The leak caused instant outrage in Australia, with a wide range of groups active in digital rights issues raising an outcry regarding the stipulations of the trade agreement.
“CHOICE is deeply concerned at a proposal from the United States to expand criminal liability for copyright infringement. This would mean that domestic non-commercial infringement could become a criminal act,” said Alan Kirkland, chief executive of consumer advocacy group CHOICE, in a statement issued this morning. “While CHOICE condemns copyright infringement, we certainly don’t agree that an individual downloading Breaking Bad or Game of Thrones for personal use should be open to criminal prosecution.”
And it’s not just piracy criminalisation Australians should be concerned about.
“The United States appears to be proposing a raft of measures that would be disastrous for Australian consumers if they made the final text,” said Kirkland. “This includes a ban on parallel importation, which involves purchasing products from overseas retailers and shipping them to Australia.”
Kirkland noted that CHOICE was also disappointed that Australians had to rely on leaked copies of the draft trade agreement to be informed on its stipulations. “On behalf of our members and consumers more broadly, CHOICE wants to have input into this wide-reaching agreement. Ideally, this would be through open debate,” the executive said. “We renew our call on the Australian government to move towards transparency by allowing consumers to see drafts of the TPP.”
The Greens today flagged plans to take parliamentary action regarding the TPP draft. “The Australian Greens have given notice that they will move a motion in the Senate, when it next sits on December 2nd, to end the secrecy around the TPPA trade talks,” the party noted in a statement issued by Senators Scott Ludlam and Peter Whish-Wilson.
“We have one piece of the TPPA puzzle, and it is chilling,” said Greens Senator Peter Whish-Wilson. “The Greens will move for the rest of the document to be made public to the Parliament and the Australian people, before the Government signs up to something we will regret … “Tony Abbott must end the secrecy and hidden agendas that have defined his Government.”
Digital rights lobby group Electronic Frontiers Australia accused the Federal Government of selling out Australians to foreign interests again.
“EFA considers the leaked Intellectual Property chapter of the Trans-Pacific Partnership to represent looming disaster for Australian citizens,” wrote EFA board member Sean Rintel in a statement issued today. “Not only are the secret negotiations deplorable, as is Australia’s almost total agreement with the US positions, but if passed, its provisions will severely restrict choice, increase prices, and reduce freedom of expression.”
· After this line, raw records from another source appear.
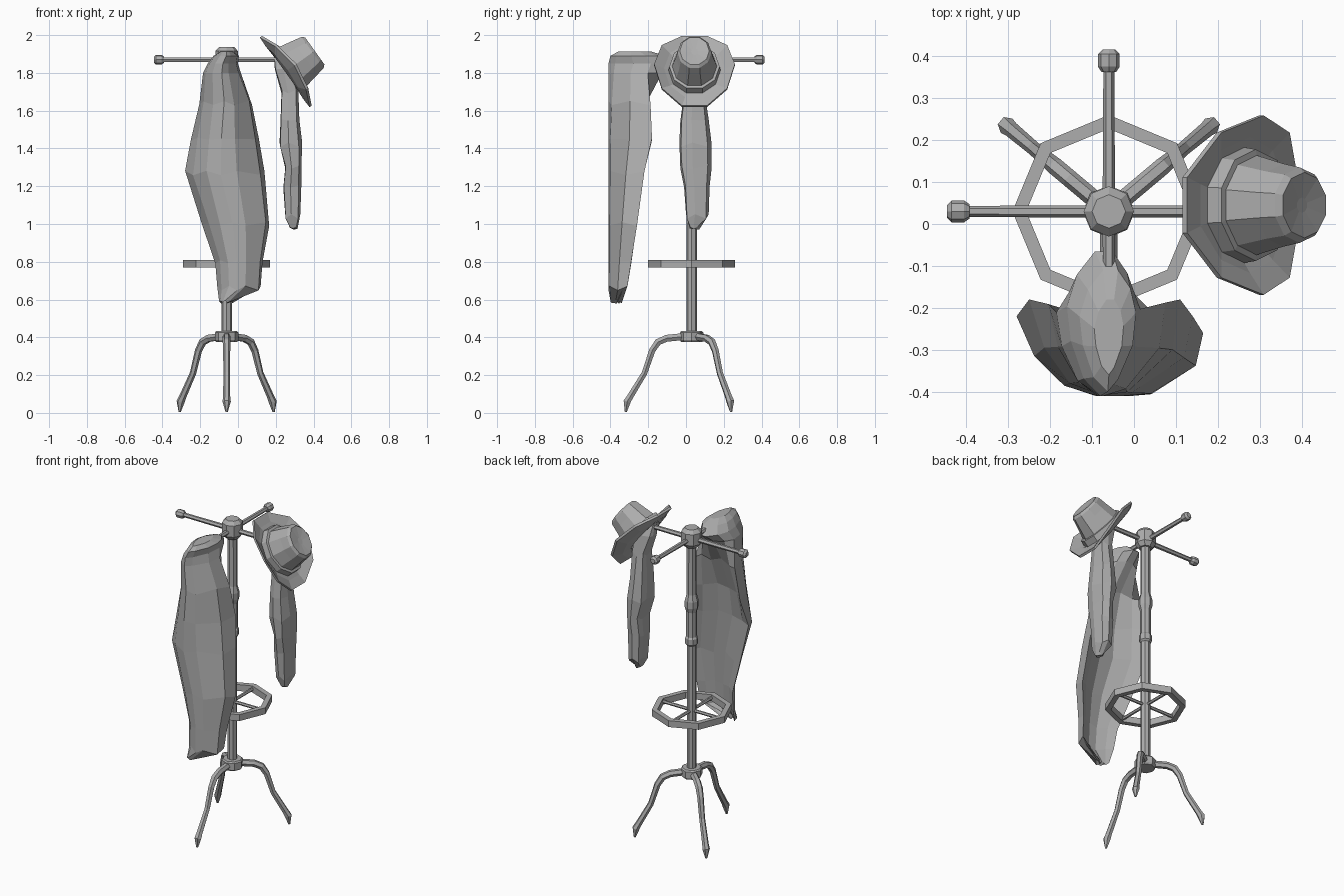
import bpy, bmesh
from math import sin, cos, pi, radians
from mathutils import Vector, Matrix

cube = bpy.data.objects.get("Cube")
if cube:
    bpy.data.objects.remove(cube)

grey = bpy.data.materials.new("plain_grey")
grey.use_nodes = True
grey.diffuse_color = (0.42, 0.42, 0.42, 1)
grey.node_tree.nodes["Principled BSDF"].inputs["Base Color"].default_value = (0.42, 0.42, 0.42, 1)

POLE = Vector((-0.06, 0.03, 0))


def loft(name, rings, closed=False):
    """Skin a list of equal-length point rings, capping open ends."""
    bm = bmesh.new()
    rows = [[bm.verts.new(p) for p in points] for points in rings]
    n = len(rows[0])
    for a, b in zip(rows, rows[1:] + (rows[:1] if closed else [])):
        for i in range(n):
            j = (i + 1) % n
            bm.faces.new((a[i], a[j], b[j], b[i]))
    if not closed:
        caps = [bm.faces.new(rows[0]), bm.faces.new(rows[-1])]
        bmesh.ops.triangulate(bm, faces=caps)
    bmesh.ops.recalc_face_normals(bm, faces=bm.faces)
    mesh = bpy.data.meshes.new(name)
    bm.to_mesh(mesh)
    bm.free()
    mesh.materials.append(grey)
    bpy.context.collection.objects.link(bpy.data.objects.new(name, mesh))


def ring(radius, height, sides=8, turn=0.0, ry=None):
    return [Vector((radius * cos(turn + 2 * pi * i / sides),
                    (ry or radius) * sin(turn + 2 * pi * i / sides), height))
            for i in range(sides)]


def lathe(name, profile, closed=False):
    """Turn a profile round the pole."""
    loft(name, [[POLE + p for p in ring(r, h)] for r, h in profile], closed)


def tube(name, points, radii, sides=6):
    """Sweep a polygon along a path."""
    rings = []
    for i, p in enumerate(points):
        tangent = points[min(i + 1, len(points) - 1)] - points[max(i - 1, 0)]
        turn = tangent.to_track_quat('Z', 'Y')
        rings.append([p + turn @ q for q in ring(radii[i], 0, sides)])
    loft(name, rings)


# Pole with its turned collars and hubs
lathe("pole", [(0.028, 0.4), (0.028, 1.2), (0.038, 1.21), (0.038, 1.245), (0.031, 1.255),
               (0.031, 1.41), (0.04, 1.44), (0.04, 1.48), (0.029, 1.52), (0.028, 1.86)])
lathe("lower_hub", [(0.055, 0.375), (0.062, 0.385), (0.062, 0.425), (0.055, 0.433)])
lathe("top_hub", [(0.04, 1.82), (0.06, 1.845), (0.06, 1.915), (0.04, 1.937)])

# Four arms with knobs, and the ring spokes below them
for k, side in enumerate(("left", "back", "right", "front")):
    out = Vector((cos(k * pi / 2), sin(k * pi / 2), 0))
    arm_z = POLE + Vector((0, 0, 1.87))
    tube(side + "_arm", [arm_z, arm_z + out * 0.35], [0.015, 0.013])
    knob = [0.332, 0.345, 0.375, 0.386]
    tube(side + "_knob", [arm_z + out * d for d in knob], [0.017, 0.026, 0.026, 0.015], 8)
    spoke_z = POLE + Vector((0, 0, 0.79))
    tube(side + "_spoke", [spoke_z, spoke_z + out * 0.21], [0.01, 0.01])

# Umbrella ring
lathe("umbrella_ring", [(0.23, 0.77), (0.23, 0.81), (0.197, 0.81), (0.197, 0.77)], True)

# Three curved legs
leg = [(0.03, 0.405), (0.13, 0.395), (0.175, 0.375), (0.205, 0.33), (0.245, 0.21),
       (0.32, 0.085), (0.335, 0.06), (0.342, 0.005)]
for name, angle, reach in (("left_leg", 40, 0.95), ("right_leg", 140, 0.95),
                           ("front_leg", -90, 1.02)):
    out = Vector((cos(radians(angle)), sin(radians(angle)), 0)) * reach
    tube(name, [POLE + out * r + Vector((0, 0, z)) for r, z in leg],
         [0.021, 0.021, 0.021, 0.019, 0.017, 0.019, 0.022, 0.006])


def drape(name, rows, low, high):
    """Cloth: fit a section (0..1 across, 0 back to 1 front) to each row."""
    rings = []
    for k, (z, x0, x1, back, front) in enumerate(rows):
        blend = min(max((z - 1.5) / 0.34, 0), 1)
        ripple = 0.012 if z < 1.75 else 0
        points = []
        for i, (a, b) in enumerate(zip(low, high)):
            u, v = Vector(a).lerp(Vector(b), blend)
            points.append(Vector((x0 + (x1 - x0) * u, back + (front - back) * v,
                                  z + ripple * sin(3 * i + 2 * k))))
        rings.append(points)
    loft(name, rings)


# Coat on the front arm, hollow at the back and round at the shoulders
coat_low = [(0, 0), (0.1, 0.5), (0.27, 0.87), (0.45, 1), (0.65, 0.96),
            (0.95, 0.52), (1, 0), (0.84, 0.25), (0.64, 0.45), (0.42, 0.48), (0.18, 0.25)]
coat_high = [(0, 0.38), (0.06, 0.62), (0.25, 0.88), (0.5, 1), (0.68, 0.9),
             (0.94, 0.62), (1, 0.35), (0.9, 0.15), (0.68, 0), (0.42, 0), (0.15, 0.16)]
drape("coat", [(0.59, -0.1, -0.03, -0.34, -0.4), (0.66, -0.11, 0.12, -0.31, -0.41),
               (0.8, -0.12, 0.13, -0.29, -0.41), (1.0, -0.19, 0.165, -0.26, -0.41),
               (1.27, -0.28, 0.14, -0.22, -0.41), (1.45, -0.25, 0.11, -0.18, -0.41),
               (1.64, -0.205, 0.075, -0.15, -0.41), (1.8, -0.185, 0.015, -0.11, -0.41),
               (1.85, -0.16, 0.0, -0.065, -0.41), (1.89, -0.13, 0.005, -0.11, -0.4),
               (1.912, -0.095, -0.025, -0.18, -0.36)], coat_low, coat_high)

# Scarf on the left arm
scarf_section = [(0, 0.35), (0.03, 0.85), (0.4, 1), (0.85, 0.95), (1, 0.6),
                 (0.92, 0.12), (0.5, 0), (0.08, 0.1)]
drape("scarf", [(0.98, 0.275, 0.315, 0.07, 0.02), (1.04, 0.25, 0.33, 0.12, 0.0),
                (1.2, 0.24, 0.335, 0.125, -0.01), (1.3, 0.25, 0.335, 0.135, -0.03),
                (1.42, 0.22, 0.34, 0.135, -0.035), (1.55, 0.225, 0.325, 0.12, -0.03),
                (1.7, 0.23, 0.32, 0.1, -0.01), (1.82, 0.195, 0.31, 0.08, -0.01),
                (1.885, 0.19, 0.28, 0.05, 0.01)], scarf_section, scarf_section)

# Hat tipped over the left arm, with a curled brim and a dented crown
tilt = Matrix.Translation((0.25, 0.045, 1.805)) @ Matrix.Rotation(radians(54.5), 4, 'Y')
hat = [(0.02, 0.14), (0.07, 0.14), (0.115, 0.0), (0.17, -0.008), (0.225, -0.01),
       (0.225, 0.004), (0.17, 0.008), (0.145, 0.012), (0.14, 0.05), (0.125, 0.052),
       (0.11, 0.13), (0.1, 0.178), (0.087, 0.192), (0.02, 0.185)]
hat_rings = []
for r, h in hat:
    points = ring(r * 1.06, h, 10, pi / 10, r * (0.95 if r > 0.12 else 0.9))
    for p in points:
        p.z += 0.9 * max(r - 0.14, 0) * (p.y / r) ** 2
    hat_rings.append([tilt @ p for p in points])
loft("hat", hat_rings)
And the Pirate Party Australia issued its own furious statement on the TPP.
“This corporate wishlist masquerading as a trade agreement is bad for access to knowledge, access to medicine, and access to innovation. It re-enforces the worst parts of our intellectual property enforcement regime on a regional level, making the necessary positive reforms for the digital era much more difficult, if not impossible,” said Brendan Molloy, Councillor of Pirate Party Australia.
“It is absolutely appalling that we are still relying on leaked texts to determine just what we’re getting ourselves into with these trade agreements. Even Parliament is being kept in the dark. It’s time to release the text, and all future texts, so that transparency and oversight can result in texts that help, not hinder, legitimate Australian interests. There is no economic justification for the Trans-Pacific Partnership Agreement’s intellectual property provisions. DFAT must immediately hold public briefings to explain their now public negotiating positions. It’s time for some accountability.”
Prime Minister Tony Abbott was quoted in an article published by The Age newspaper this morning as saying: ” … there’s always horse-trading in these negotiations, but in the end … everyone is better off”. The previous Labor Federal Government also largely supported the TPP negotiations.